Kohake: I don't think the market is playing the damage at all.  Just here this last storm a week and a half, two weeks ago you could take a ruler and put one end at Ames and the other end south of Omaha and put a diagonal line and all that wind damage there plus out by where you live, the market I don't think is trading that, I don’t think they care right now.  I think it will have to come in the final production numbers is where it's at and I think the market is assuming too that the eastern Corn Belt, which is supposed to be the best, will make up for any crop losses out here on a big scale.

Pearson: Sure, because we are looking at pockets of dryness and downed corn versus record crops in Ohio, Indiana --

Kohake: Illinois, yeah, I mean there was some early corn, 220 plus out east.  It's not widespread, it's still a very small sample size done but it's not like it was last year where you've got two-thirds of the Corn Belt burnt to a crisp.

Pearson: Alright.  Now, Val in Iowa is asking just a general question, I'm sure it's on a lot of producers' minds, especially if they haven't sold anything coming into harvest season.  Give us a thumbnail, fall marketing strategy.

Kohake: I would sell beans, look to reown.  If we can run in some tight carryout numbers, if exports stay good, big export number this week but that was expected because China loaded the boats up big time and bought some even though there's no price on them, there's no destination time, it's an open window contract but they did buy a huge amount.  But if we can keep exports steady, look to reown later and store corn until March if you've got on-farm storage.  But beans, there's no carry at all.

Pearson: Alright.  Now, before we let you go, the dairy market in the front month we're down about 15 cents.  Where do you see dairy headed?

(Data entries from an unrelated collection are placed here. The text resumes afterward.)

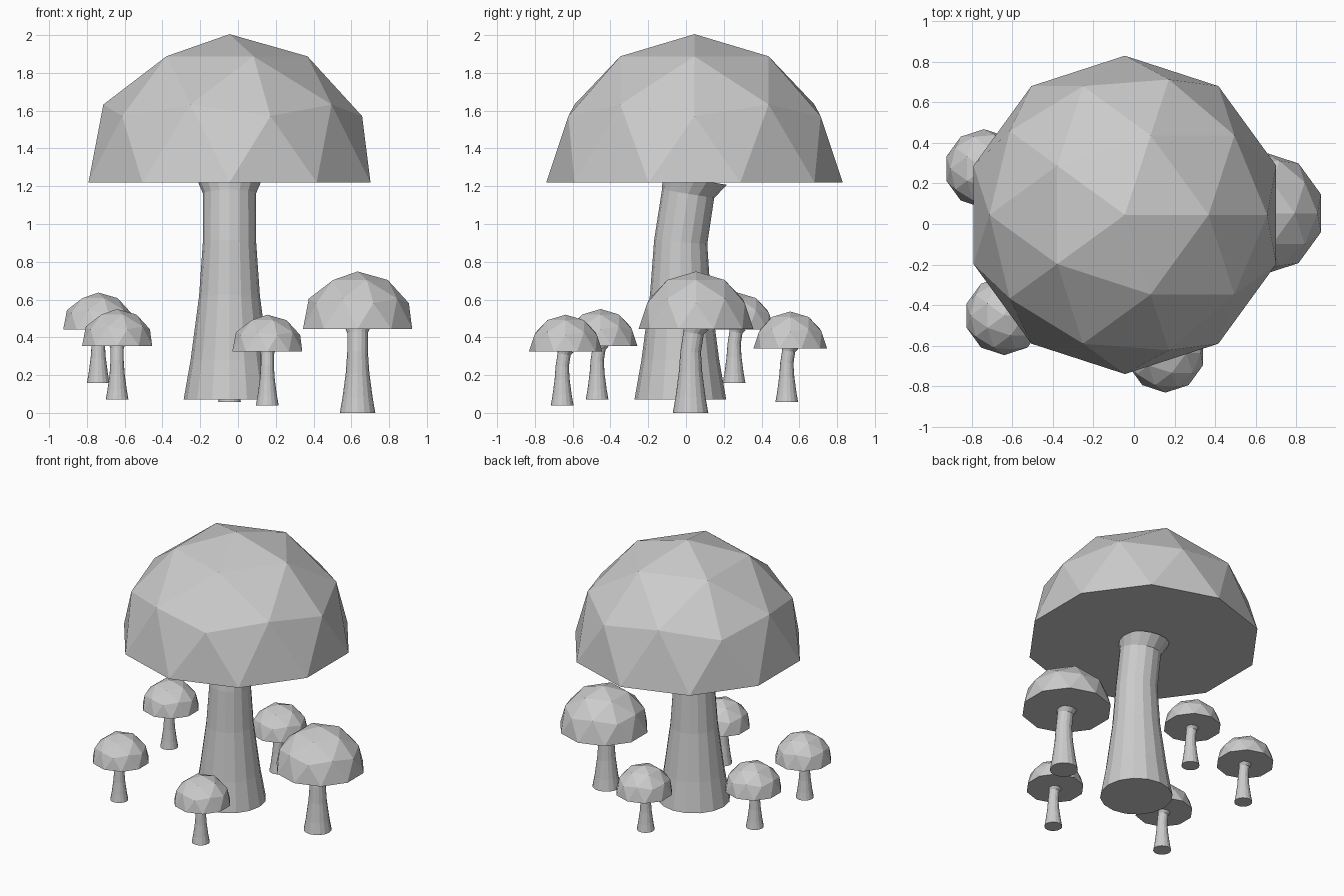
import bpy, bmesh, math

if "Cube" in bpy.data.objects:
    bpy.data.objects.remove(bpy.data.objects["Cube"])

SIDES = 16
CAP_R = 0.785
# stem rings of the large mushroom: y offset from cap axis, height, radius, forward tilt
RINGS = [(-0.075, 0.00, 0.243, 0.0),
         (-0.075, 0.21, 0.206, 0.0),
         (-0.075, 0.55, 0.161, 0.02),
         (-0.073, 0.835, 0.141, 0.08),
         (-0.034, 1.09, 0.140, 0.16),
         (0.002, 1.165, 0.172, 0.16)]
CAP_Z = 1.15


def finish(bm, name, loc, scale):
    bmesh.ops.recalc_face_normals(bm, faces=bm.faces)
    bmesh.ops.scale(bm, vec=(scale,) * 3, verts=bm.verts)
    me = bpy.data.meshes.new(name)
    bm.to_mesh(me)
    bm.free()
    ob = bpy.data.objects.new(name, me)
    ob.location = loc
    bpy.context.collection.objects.link(ob)


def make_cap(name, loc, scale):
    # upper half of an icosphere, closed underneath
    bm = bmesh.new()
    bmesh.ops.create_icosphere(bm, subdivisions=2, radius=CAP_R)
    low = [v for v in bm.verts if v.co.z < -0.01]
    bmesh.ops.delete(bm, geom=low, context='VERTS')
    bmesh.ops.holes_fill(bm, edges=[e for e in bm.edges if e.is_boundary], sides=0)
    bmesh.ops.translate(bm, vec=(0, 0, CAP_Z), verts=bm.verts)
    finish(bm, name, loc, scale)


def make_stem(name, loc, scale):
    # lofted rings that lean backward and flare into the cap
    bm = bmesh.new()
    loops = []
    for y, z, r, tilt in RINGS:
        ring = []
        for i in range(SIDES):
            a = 2 * math.pi * i / SIDES
            s = r * math.sin(a)
            ring.append(bm.verts.new((r * math.cos(a), y + s * math.cos(tilt),
                                      z - s * math.sin(tilt))))
        loops.append(ring)
    for a, b in zip(loops, loops[1:]):
        for i in range(SIDES):
            j = (i + 1) % SIDES
            bm.faces.new((a[i], a[j], b[j], b[i]))
    bm.faces.new(loops[0])
    bm.faces.new(loops[-1])
    finish(bm, name, loc, scale)


# name, cap axis x / y, base height, scale
MUSHROOMS = [("large", -0.045, 0.045, 0.07, 1.0),
             ("right", 0.633, 0.053, 0.0, 0.387),
             ("front_right", 0.155, -0.637, 0.04, 0.248),
             ("front_left", -0.64, -0.452, 0.07, 0.248),
             ("back_left", -0.74, 0.273, 0.157, 0.248),
             ("back", -0.045, 0.552, 0.057, 0.248)]

for label, x, y, z, s in MUSHROOMS:
    make_cap(label + "_mushroom_cap", (x, y, z), s)
    make_stem(label + "_mushroom_stem", (x, y, z), s)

Kohake: I don't see dairy doing a whole lot right now.  We've got a nice little range in the dairy market and it's not doing a whole lot.  There is a lot of talk that we could scale back production to help support the market.  But other than that I don't see much out there.  I would sell rallies.  I'd sell December up around $17.50 is what I'd do right now until we get some fresh news.

Pearson: Alright.  And then do you have a trade of the week?  Anything looking good at you for this next week?

Kohake: I would buy December cattle $130 area if we get a setback and I would sell hog calls, you know, get some deep out of the money hog calls.  I think this could be maybe a start of a leg lower with some fund money coming out.

Pearson: Alright.  Thank you so much, Jamey, appreciate you being with us.  And thanks to all of you for sending in your questions via Facebook and Twitter.  Please continue to do so and we'll continue to get expert analysis for you.  Thanks for watching and have a great week.

Tags: acreage agriculture analysis basis commodity prices corn economy Jamey Kohake markets midwest new crop grain soybeans USDA weather wheat